Chicago Bears linebacker Brian Urlacher stands on the field against the Oakland Raiders during the first quarter of a preseason game at Soldier Field in Chicago on August 21, 2010. UPI/Brian Kersey

Imagine losing use of a body part most important in doing your daily responsibilites wheter its a job, taking care of family or school. When you are able to return to doing what you do there is always two options: never get back to the same level or make a triuphmant return.

Chicago Bear's middle linebacker Brian Urlacher choose the later.

In a story done by ESPN's Jeffri Chadiha, Urlacher explains the punnishment he went through on the sideline last year.

Urlacher bounced back quickly and is making the impact fans would think the Bears need from him to post a 11-5 regular season record and a first round bye in the playoffs.
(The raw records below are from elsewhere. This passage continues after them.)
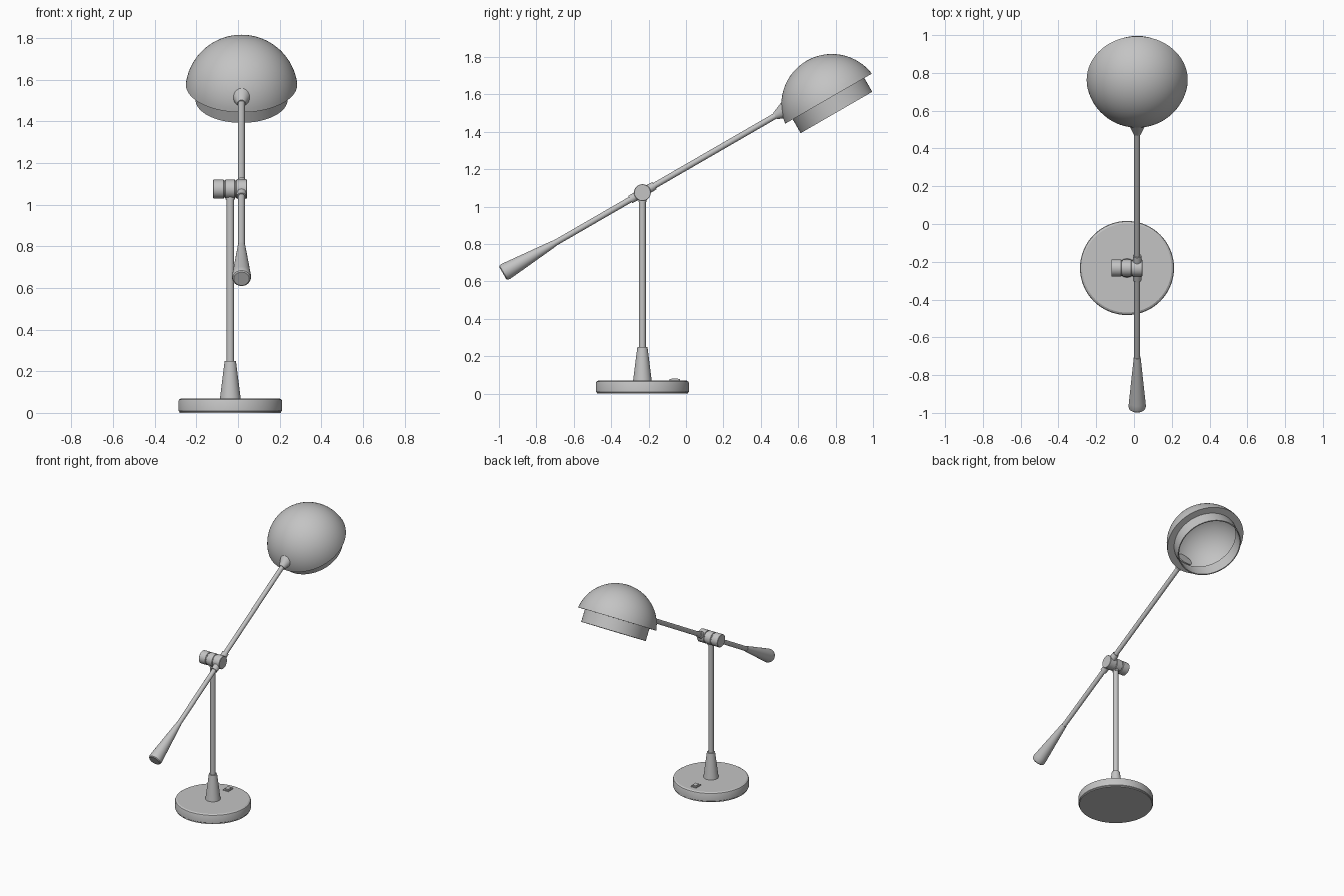
import bpy, bmesh, math
from mathutils import Matrix, Vector

cube = bpy.data.objects.get("Cube")
if cube:
    bpy.data.objects.remove(cube, do_unlink=True)

metal = bpy.data.materials.new("grey_metal")
metal.use_nodes = True
GREY = (0.55, 0.55, 0.55, 1)
metal.diffuse_color = GREY
metal.node_tree.nodes["Principled BSDF"].inputs["Base Color"].default_value = GREY


def finish(name, bm, matrix):
    bmesh.ops.remove_doubles(bm, verts=bm.verts, dist=1e-5)
    bmesh.ops.recalc_face_normals(bm, faces=bm.faces)
    mesh = bpy.data.meshes.new(name)
    bm.to_mesh(mesh)
    bm.free()
    mesh.materials.append(metal)
    ob = bpy.data.objects.new(name, mesh)
    bpy.context.collection.objects.link(ob)
    ob.matrix_world = matrix
    bpy.ops.object.select_all(action="DESELECT")
    ob.select_set(True)
    bpy.context.view_layer.objects.active = ob
    bpy.ops.object.shade_smooth_by_angle(angle=math.radians(30))
    return ob


def lathe(name, profile, matrix, sides=32):
    """Revolve (radius, height) points about the local z axis."""
    bm = bmesh.new()
    rings = []
    for r, h in profile:
        angles = [2 * math.pi * i / sides for i in range(sides)]
        rings.append([bm.verts.new((r * math.cos(a), r * math.sin(a), h)) for a in angles])
    for low, high in zip(rings, rings[1:]):
        for i in range(sides):
            j = (i + 1) % sides
            bm.faces.new((low[i], low[j], high[j], high[i]))
    return finish(name, bm, matrix)


def rod(name, r0, h0, r1, h1, matrix, sides=32):
    return lathe(name, [(0, h0), (r0, h0), (r1, h1), (0, h1)], matrix, sides)


def box(name, size, centre):
    bm = bmesh.new()
    bmesh.ops.create_cube(bm, size=1)
    bmesh.ops.scale(bm, vec=size, verts=bm.verts)
    return finish(name, bm, Matrix.Translation(centre))


STEM_X, ARM_X, PIVOT_Y, PIVOT_Z = -0.037, 0.017, -0.233, 1.075
TILT = math.radians(30)
stand = Matrix.Translation((STEM_X, PIVOT_Y, 0))
pivot = Matrix.Translation((0, PIVOT_Y, PIVOT_Z)) @ Matrix.Rotation(math.pi / 2, 4, "Y")
arm = Matrix.Translation((ARM_X, PIVOT_Y, PIVOT_Z)) @ Matrix.Rotation(TILT - math.pi / 2, 4, "X")

# Weighted base with chamfered edge and a rocker switch
lathe("base", [(0, 0), (0.244, 0), (0.244, 0.006), (0.249, 0.01), (0.249, 0.057),
               (0.246, 0.064), (0.236, 0.07), (0, 0.07)], stand, 64)
box("switch_frame", (0.042, 0.056, 0.012), (STEM_X, -0.06, 0.071))
box("switch_rocker", (0.026, 0.036, 0.012), (STEM_X, -0.06, 0.075))

# Upright stem
rod("stem_foot", 0.05, 0.068, 0.027, 0.25, stand)
rod("stem", 0.018, 0.24, 0.018, 1.05, stand)
rod("stem_collar", 0.022, 1.025, 0.022, 1.05, stand)

# Pivot drum: three discs on a thinner axle
rod("pivot_axle", 0.04, -0.1, 0.04, 0.03, pivot)
for name, start, end in (("pivot_knob", -0.12, -0.067), ("pivot_hub", -0.062, -0.014),
                         ("pivot_arm_clamp", -0.009, 0.044)):
    lathe(name, [(0, start), (0.043, start), (0.045, start + 0.002),
                 (0.045, end - 0.002), (0.043, end), (0, end)], pivot)

# Tilted arm with collars and counterweight
rod("arm", 0.016, -0.6, 0.016, 0.87, arm)
for name, side in (("front_arm_collar", -1), ("back_arm_collar", 1)):
    rod(name, 0.024, 0.03 * side, 0.022, 0.075 * side, arm)
lathe("counterweight", [(0, -0.862), (0.037, -0.862), (0.043, -0.857), (0.046, -0.845),
                        (0.044, -0.82), (0.018, -0.545), (0, -0.545)], arm)
rod("shade_socket", 0.02, 0.82, 0.055, 0.905, arm)

# Domed shade: spherical shell, flat rim and hollow lower ring
SPHERE, DROP, RIM, RING, DEPTH, WALL = 0.27, 0.036, 0.267, 0.221, 0.085, 0.007
shade = Matrix.Translation((ARM_X, 0.762, 1.577)) @ Matrix.Rotation(TILT, 4, "X")


def dome(radius, steps=20):
    start = math.asin((DROP + 0.006 * (radius < SPHERE)) / radius)
    for i in range(steps + 1):
        a = start + (math.pi / 2 - start) * i / steps
        yield radius * math.cos(a), radius * math.sin(a) - DROP


outer = list(dome(SPHERE))[::-1]
inner = list(dome(SPHERE - WALL))
lower_ring = [(RING, 0), (RING, -DEPTH), (RING - WALL, -DEPTH), (RING - WALL, 0.006)]
lathe("shade", outer + lower_ring + inner, shade, 64)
Missing 15 games in the 2009 season because of a dislocated wrist isn't exactly quck, but if you think of injuries suffered by others and how long they are inactive or the minimum prodction they produce when they return, Urlacher is quick.

Before the season began I was quoted to say, "Urlacher's career is over, he will never be the same player after three consecutive injury prone seasons." Boy, was I ever wrong.

Urlacher's efforts this season have brought him back to the top of the list of feared defensive players in the NFL. Maybe not in the sense of bringing intense pain and agony with bone crushing hits but in terms of halting an offense in its place with tackles for loss and covering the entire middle of the field.

A prideful man always has trouble admitting faults, but in this case, I'll proudly admit Urlacher has proven to me he still has what it takes to be a power house. The NFL must feel the same way with Urlacher's selection to his seventh Pro Bowl.

According to, Urlacher is more than deserving of the selection because his 125 combined tackles during the regular season led the Bears and ranked him 11 in the NFL. Not bad for a player who missed the entire 2009 season, which was labeled as career threatening, but only kept him out 15 games. 

With that said there are a few elements of Urlacher's game that should be recognized beside what he has done on the field. One aspect of the game I always give him credit for is the human aspect. I've never heard another Bear's player complain about him on or off the field and the team calls it his defense, that's a huge show of respect.

Chicago Breaking Sports' Vaughn McClure interviews with Urlacher and Pro Bowl teammate defensive end Julius Pepers confirm the trust the Bears have in Urlacher and his remaining ability following last year's wrist injury and the neck and back issues he suffered through 2007 and 2008.

I know Pepers is a beast, but I think it is safe to say playing with Urlacher in his system made him this much better.

Urlacher was never my favorite Bear, but after the regular season and hopefully a solid postseason performance, he probably will be because of his dedication to the game and the way he bounced back from being null in void to a dominating force.